• Stored data entries:
>>>>

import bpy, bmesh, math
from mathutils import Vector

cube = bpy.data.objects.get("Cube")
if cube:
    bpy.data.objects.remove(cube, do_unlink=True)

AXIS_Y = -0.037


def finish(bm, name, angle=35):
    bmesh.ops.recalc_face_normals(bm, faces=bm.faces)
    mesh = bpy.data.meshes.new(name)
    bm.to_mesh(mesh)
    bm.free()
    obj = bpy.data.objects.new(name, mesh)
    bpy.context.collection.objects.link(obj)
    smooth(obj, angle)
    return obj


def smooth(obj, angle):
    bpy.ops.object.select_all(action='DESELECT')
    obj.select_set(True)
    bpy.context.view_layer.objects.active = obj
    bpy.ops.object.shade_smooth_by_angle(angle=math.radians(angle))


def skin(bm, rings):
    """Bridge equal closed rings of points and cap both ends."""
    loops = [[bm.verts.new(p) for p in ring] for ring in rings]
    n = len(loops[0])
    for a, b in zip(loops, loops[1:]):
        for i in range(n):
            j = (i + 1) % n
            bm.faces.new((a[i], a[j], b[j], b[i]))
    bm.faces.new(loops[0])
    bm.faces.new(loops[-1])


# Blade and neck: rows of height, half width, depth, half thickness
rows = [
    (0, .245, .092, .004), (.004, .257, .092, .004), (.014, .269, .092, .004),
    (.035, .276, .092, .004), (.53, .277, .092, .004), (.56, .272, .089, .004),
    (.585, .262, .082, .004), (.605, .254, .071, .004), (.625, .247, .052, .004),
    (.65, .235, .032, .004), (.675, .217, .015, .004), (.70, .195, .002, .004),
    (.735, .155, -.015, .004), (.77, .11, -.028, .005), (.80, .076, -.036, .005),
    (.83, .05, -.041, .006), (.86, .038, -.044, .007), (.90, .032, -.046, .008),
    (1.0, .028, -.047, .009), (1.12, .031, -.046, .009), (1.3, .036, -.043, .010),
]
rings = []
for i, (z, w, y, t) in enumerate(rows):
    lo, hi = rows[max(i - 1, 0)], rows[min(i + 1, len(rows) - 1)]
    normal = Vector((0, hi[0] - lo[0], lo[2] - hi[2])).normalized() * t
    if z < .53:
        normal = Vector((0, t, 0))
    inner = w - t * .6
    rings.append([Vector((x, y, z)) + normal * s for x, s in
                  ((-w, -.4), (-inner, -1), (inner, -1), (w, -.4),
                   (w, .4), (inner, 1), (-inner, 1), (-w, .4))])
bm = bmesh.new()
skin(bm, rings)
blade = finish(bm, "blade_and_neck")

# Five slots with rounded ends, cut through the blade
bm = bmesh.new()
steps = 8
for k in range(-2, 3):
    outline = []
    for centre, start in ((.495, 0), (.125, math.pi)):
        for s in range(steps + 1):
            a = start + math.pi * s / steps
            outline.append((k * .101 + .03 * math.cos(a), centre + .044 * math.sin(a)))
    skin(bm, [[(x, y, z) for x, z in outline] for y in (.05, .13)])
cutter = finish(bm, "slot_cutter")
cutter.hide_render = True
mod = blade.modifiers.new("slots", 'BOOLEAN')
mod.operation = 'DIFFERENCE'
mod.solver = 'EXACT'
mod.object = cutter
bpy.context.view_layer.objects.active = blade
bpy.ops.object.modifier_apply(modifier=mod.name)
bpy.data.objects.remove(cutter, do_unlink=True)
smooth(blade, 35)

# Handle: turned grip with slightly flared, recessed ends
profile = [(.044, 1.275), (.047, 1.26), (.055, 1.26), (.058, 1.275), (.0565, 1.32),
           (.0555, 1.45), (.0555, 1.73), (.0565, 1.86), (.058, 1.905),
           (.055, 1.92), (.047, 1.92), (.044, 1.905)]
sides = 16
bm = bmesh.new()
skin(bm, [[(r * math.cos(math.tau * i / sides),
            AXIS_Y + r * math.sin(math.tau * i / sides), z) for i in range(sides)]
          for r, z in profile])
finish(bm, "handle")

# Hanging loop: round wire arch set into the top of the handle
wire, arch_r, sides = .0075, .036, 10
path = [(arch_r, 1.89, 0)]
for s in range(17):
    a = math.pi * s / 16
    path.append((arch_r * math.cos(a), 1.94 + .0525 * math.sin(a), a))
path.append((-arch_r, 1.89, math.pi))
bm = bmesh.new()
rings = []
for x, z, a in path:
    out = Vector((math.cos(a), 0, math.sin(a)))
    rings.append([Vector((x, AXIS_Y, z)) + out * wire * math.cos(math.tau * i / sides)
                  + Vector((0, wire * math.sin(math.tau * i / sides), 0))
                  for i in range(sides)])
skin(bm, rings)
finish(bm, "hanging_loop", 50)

<<<<

• Problem to solve:
Repeat the records exactly, leaving out none of them.

• Output:
import bpy, bmesh, math
from mathutils import Vector

cube = bpy.data.objects.get("Cube")
if cube:
    bpy.data.objects.remove(cube, do_unlink=True)

AXIS_Y = -0.037


def finish(bm, name, angle=35):
    bmesh.ops.recalc_face_normals(bm, faces=bm.faces)
    mesh = bpy.data.meshes.new(name)
    bm.to_mesh(mesh)
    bm.free()
    obj = bpy.data.objects.new(name, mesh)
    bpy.context.collection.objects.link(obj)
    smooth(obj, angle)
    return obj


def smooth(obj, angle):
    bpy.ops.object.select_all(action='DESELECT')
    obj.select_set(True)
    bpy.context.view_layer.objects.active = obj
    bpy.ops.object.shade_smooth_by_angle(angle=math.radians(angle))


def skin(bm, rings):
    """Bridge equal closed rings of points and cap both ends."""
    loops = [[bm.verts.new(p) for p in ring] for ring in rings]
    n = len(loops[0])
    for a, b in zip(loops, loops[1:]):
        for i in range(n):
            j = (i + 1) % n
            bm.faces.new((a[i], a[j], b[j], b[i]))
    bm.faces.new(loops[0])
    bm.faces.new(loops[-1])


# Blade and neck: rows of height, half width, depth, half thickness
rows = [
    (0, .245, .092, .004), (.004, .257, .092, .004), (.014, .269, .092, .004),
    (.035, .276, .092, .004), (.53, .277, .092, .004), (.56, .272, .089, .004),
    (.585, .262, .082, .004), (.605, .254, .071, .004), (.625, .247, .052, .004),
    (.65, .235, .032, .004), (.675, .217, .015, .004), (.70, .195, .002, .004),
    (.735, .155, -.015, .004), (.77, .11, -.028, .005), (.80, .076, -.036, .005),
    (.83, .05, -.041, .006), (.86, .038, -.044, .007), (.90, .032, -.046, .008),
    (1.0, .028, -.047, .009), (1.12, .031, -.046, .009), (1.3, .036, -.043, .010),
]
rings = []
for i, (z, w, y, t) in enumerate(rows):
    lo, hi = rows[max(i - 1, 0)], rows[min(i + 1, len(rows) - 1)]
    normal = Vector((0, hi[0] - lo[0], lo[2] - hi[2])).normalized() * t
    if z < .53:
        normal = Vector((0, t, 0))
    inner = w - t * .6
    rings.append([Vector((x, y, z)) + normal * s for x, s in
                  ((-w, -.4), (-inner, -1), (inner, -1), (w, -.4),
                   (w, .4), (inner, 1), (-inner, 1), (-w, .4))])
bm = bmesh.new()
skin(bm, rings)
blade = finish(bm, "blade_and_neck")

# Five slots with rounded ends, cut through the blade
bm = bmesh.new()
steps = 8
for k in range(-2, 3):
    outline = []
    for centre, start in ((.495, 0), (.125, math.pi)):
        for s in range(steps + 1):
            a = start + math.pi * s / steps
            outline.append((k * .101 + .03 * math.cos(a), centre + .044 * math.sin(a)))
    skin(bm, [[(x, y, z) for x, z in outline] for y in (.05, .13)])
cutter = finish(bm, "slot_cutter")
cutter.hide_render = True
mod = blade.modifiers.new("slots", 'BOOLEAN')
mod.operation = 'DIFFERENCE'
mod.solver = 'EXACT'
mod.object = cutter
bpy.context.view_layer.objects.active = blade
bpy.ops.object.modifier_apply(modifier=mod.name)
bpy.data.objects.remove(cutter, do_unlink=True)
smooth(blade, 35)

# Handle: turned grip with slightly flared, recessed ends
profile = [(.044, 1.275), (.047, 1.26), (.055, 1.26), (.058, 1.275), (.0565, 1.32),
           (.0555, 1.45), (.0555, 1.73), (.0565, 1.86), (.058, 1.905),
           (.055, 1.92), (.047, 1.92), (.044, 1.905)]
sides = 16
bm = bmesh.new()
skin(bm, [[(r * math.cos(math.tau * i / sides),
            AXIS_Y + r * math.sin(math.tau * i / sides), z) for i in range(sides)]
          for r, z in profile])
finish(bm, "handle")

# Hanging loop: round wire arch set into the top of the handle
wire, arch_r, sides = .0075, .036, 10
path = [(arch_r, 1.89, 0)]
for s in range(17):
    a = math.pi * s / 16
    path.append((arch_r * math.cos(a), 1.94 + .0525 * math.sin(a), a))
path.append((-arch_r, 1.89, math.pi))
bm = bmesh.new()
rings = []
for x, z, a in path:
    out = Vector((math.cos(a), 0, math.sin(a)))
    rings.append([Vector((x, AXIS_Y, z)) + out * wire * math.cos(math.tau * i / sides)
                  + Vector((0, wire * math.sin(math.tau * i / sides), 0))
                  for i in range(sides)])
skin(bm, rings)
finish(bm, "hanging_loop", 50)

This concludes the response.